Libertarianism is a set of accurate political ideas, and objectivism a set of compatible accurate philosophical ones. Like many I was drawn to both by the fact that they made sense and were consistent. Arguments for libertarianism, and austrian economics in particular, would use day to day examples of individual human decisions that I could relate to and use to build up a logical conceptual model of the world at large, and make predictions about that world. A lot of philosophy rejects this kind of jump from the real into the conceptual, but since I had somwhow already rejected the analytic synthetic dichotomy (even before I knew what it was) I very quickly knew I had found some real answers in libertarian ideas. Suddenly, I knew why the world is as messed up as it seems.
If those examples and those arguments were nonsensical or fanciful, or if they held between them logical inconsistencies then I would not have been persuaded by libertarian arguments just as I was not persuaded by 22 years of left-biased media and statist assumptions. Yet the road to libertarianism was a long one, nagging doubts and idle thoughts had to build up over time.
This journey-to-libertarianism isn’t uncommon, it tallies with the experiences of libertarians I have spoken to. What worries me is precisely that this gradual and lengthy process of being drawn into libertarianism is as common as it is, because it seems to me that the French and Greek voters are using a different process entirely.
Sam Bowman produces a graph of rising (real terms flat) spending and writes:
What European voters have rejected is the idea of austerity. The very suggestion that their governments should live within their means is, apparently, unacceptable to the majority of voters in France, Greece and, as seems likely, the Netherlands.
If these voters had been through years of hard cuts and belt-tightening, a backlash would be understandable. But these voters haven’t lived through that yet.
Libertarian have spent time, on this blog and others, thinking about how to trigger emotional reactions that lead to more rational thought. That cause people to stop and think, or to contemplate stronger memes hidden in slogans. That can help campaign against emotive thinking, or help to inform, and might lead to more rational longtermist voting, but if the reason for voting against auserity is because they don’t want to face up to the challenge then that is actually evasion – a desire to avoid thinking about the lack of money – and it’s not obvious to me what could be effective in the face of that.
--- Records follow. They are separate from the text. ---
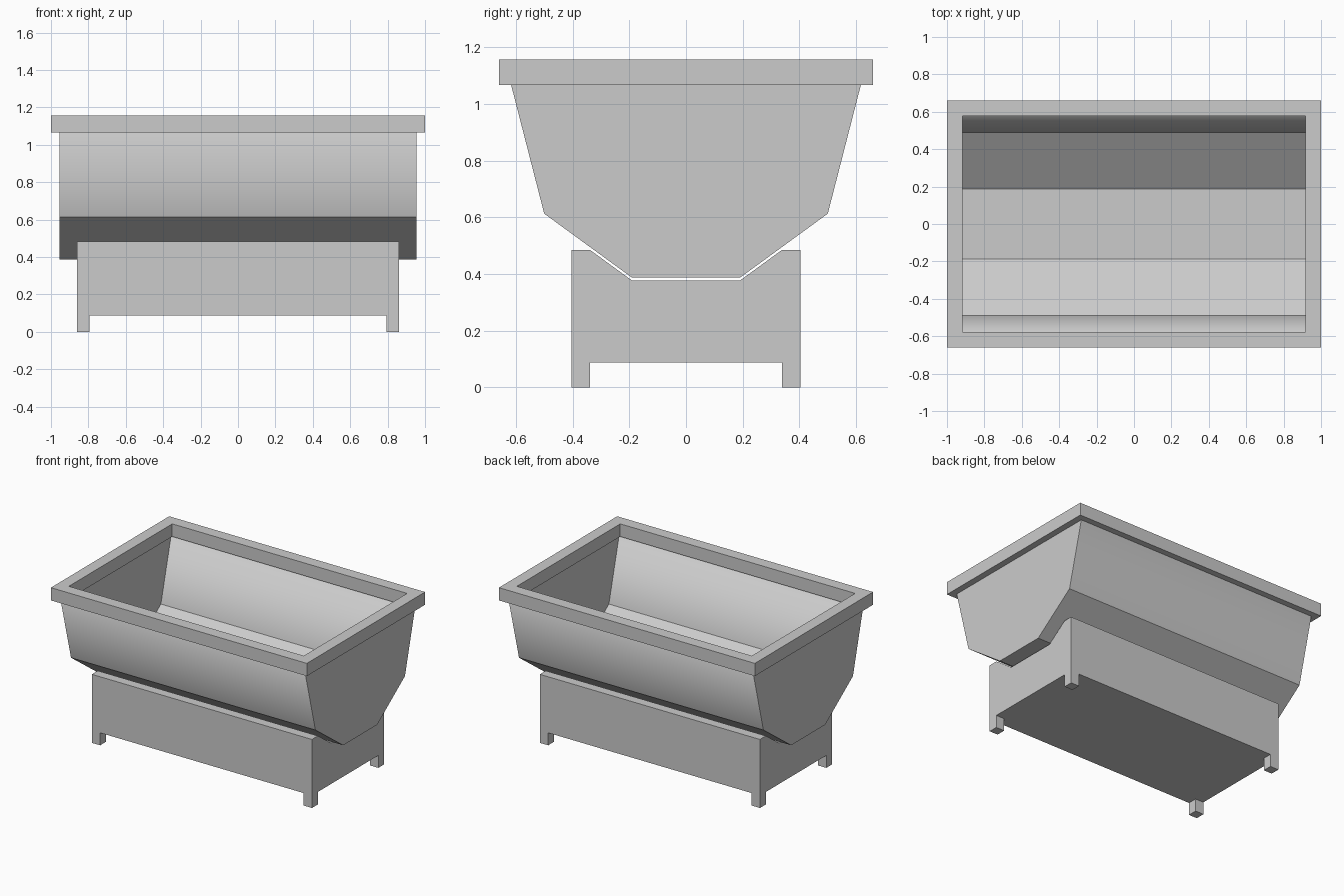
import bpy, bmesh

if "Cube" in bpy.data.objects:
    bpy.data.objects.remove(bpy.data.objects["Cube"])


def make_object(name, bm):
    bmesh.ops.recalc_face_normals(bm, faces=bm.faces)
    mesh = bpy.data.meshes.new(name)
    bm.to_mesh(mesh)
    bm.free()
    obj = bpy.data.objects.new(name, mesh)
    bpy.context.collection.objects.link(obj)
    return obj


def mirrored(half):
    """Complete a right-half (y, z) profile with its mirror image."""
    return half + [(-y, z) for y, z in reversed(half)]


def prism(bm, profile, half_len, close_last=True):
    """Extrude a (y, z) profile along x; optionally leave the closing side open."""
    a = [bm.verts.new((-half_len, y, z)) for y, z in profile]
    b = [bm.verts.new((half_len, y, z)) for y, z in profile]
    n = len(profile)
    bm.faces.new(a)
    bm.faces.new(b)
    for i in range(n if close_last else n - 1):
        j = (i + 1) % n
        bm.faces.new((a[i], a[j], b[j], b[i]))
    return [a[0], b[0], b[-1], a[-1]]


def bridge(bm, outer, inner):
    for i in range(4):
        j = (i + 1) % 4
        bm.faces.new((outer[i], outer[j], inner[j], inner[i]))


def box(name, hx, hy, z0, z1):
    bm = bmesh.new()
    prism(bm, [(-hy, z0), (hy, z0), (hy, z1), (-hy, z1)], hx)
    return make_object(name, bm)


# Tub: thin open trough, open along the top
bm = bmesh.new()
outer = mirrored([(0.19, 0.387), (0.50, 0.613), (0.620, 1.08)])
inner = mirrored([(0.187, 0.397), (0.489, 0.617), (0.609, 1.08)])
# start the profiles at the top edge so the open side is the mouth
outer, inner = [p[3:] + p[:3] for p in (outer, inner)]
mouth_out = prism(bm, outer, 0.955, close_last=False)
mouth_in = prism(bm, inner, 0.945, close_last=False)
bridge(bm, mouth_out, mouth_in)
# Long lip edges are soft, every other crease is sharp
for f in bm.faces:
    f.smooth = True
for e in bm.edges:
    v, w = e.verts
    long_lip = v.co.z > 1.07 and w.co.z > 1.07 and abs(v.co.x - w.co.x) > 1
    e.smooth = long_lip
make_object("tub", bm)

# Rim: rectangular frame around the mouth
bm = bmesh.new()
corners = [(-1, -1), (1, -1), (1, 1), (-1, 1)]
loops = [[bm.verts.new((sx * hx, sy * hy, z)) for sx, sy in corners]
         for hx, hy, z in ((1.0, 0.66, 1.067), (1.0, 0.66, 1.157),
                           (0.918, 0.577, 1.157), (0.918, 0.577, 1.067))]
for k in range(4):
    bridge(bm, loops[k], loops[(k + 1) % 4])
make_object("rim", bm)

# Base: block with a cradle cut in the top
bm = bmesh.new()
prism(bm, mirrored([(0.403, 0.0), (0.403, 0.484), (0.337, 0.484), (0.19, 0.377)]
                   [::-1]), 0.86)
base = make_object("base", bm)

# Feet: clear the underside so only the four corners reach the ground
for name, hx, hy in (("clearance_long", 0.795, 1.0), ("clearance_cross", 1.5, 0.338)):
    cutter = box(name, hx, hy, -0.1, 0.088)
    mod = base.modifiers.new(name, 'BOOLEAN')
    mod.operation = 'DIFFERENCE'
    mod.solver = 'EXACT'
    mod.object = cutter
    cutter.hide_render = True
    bpy.context.view_layer.objects.active = base
    bpy.ops.object.modifier_apply(modifier=name)
    bpy.data.objects.remove(cutter)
Voters unwilling to vote with common sense when reality is biting them on the arse are not going to pause and comtemplate nagging theoretical inconsistencies. We need a better strategy.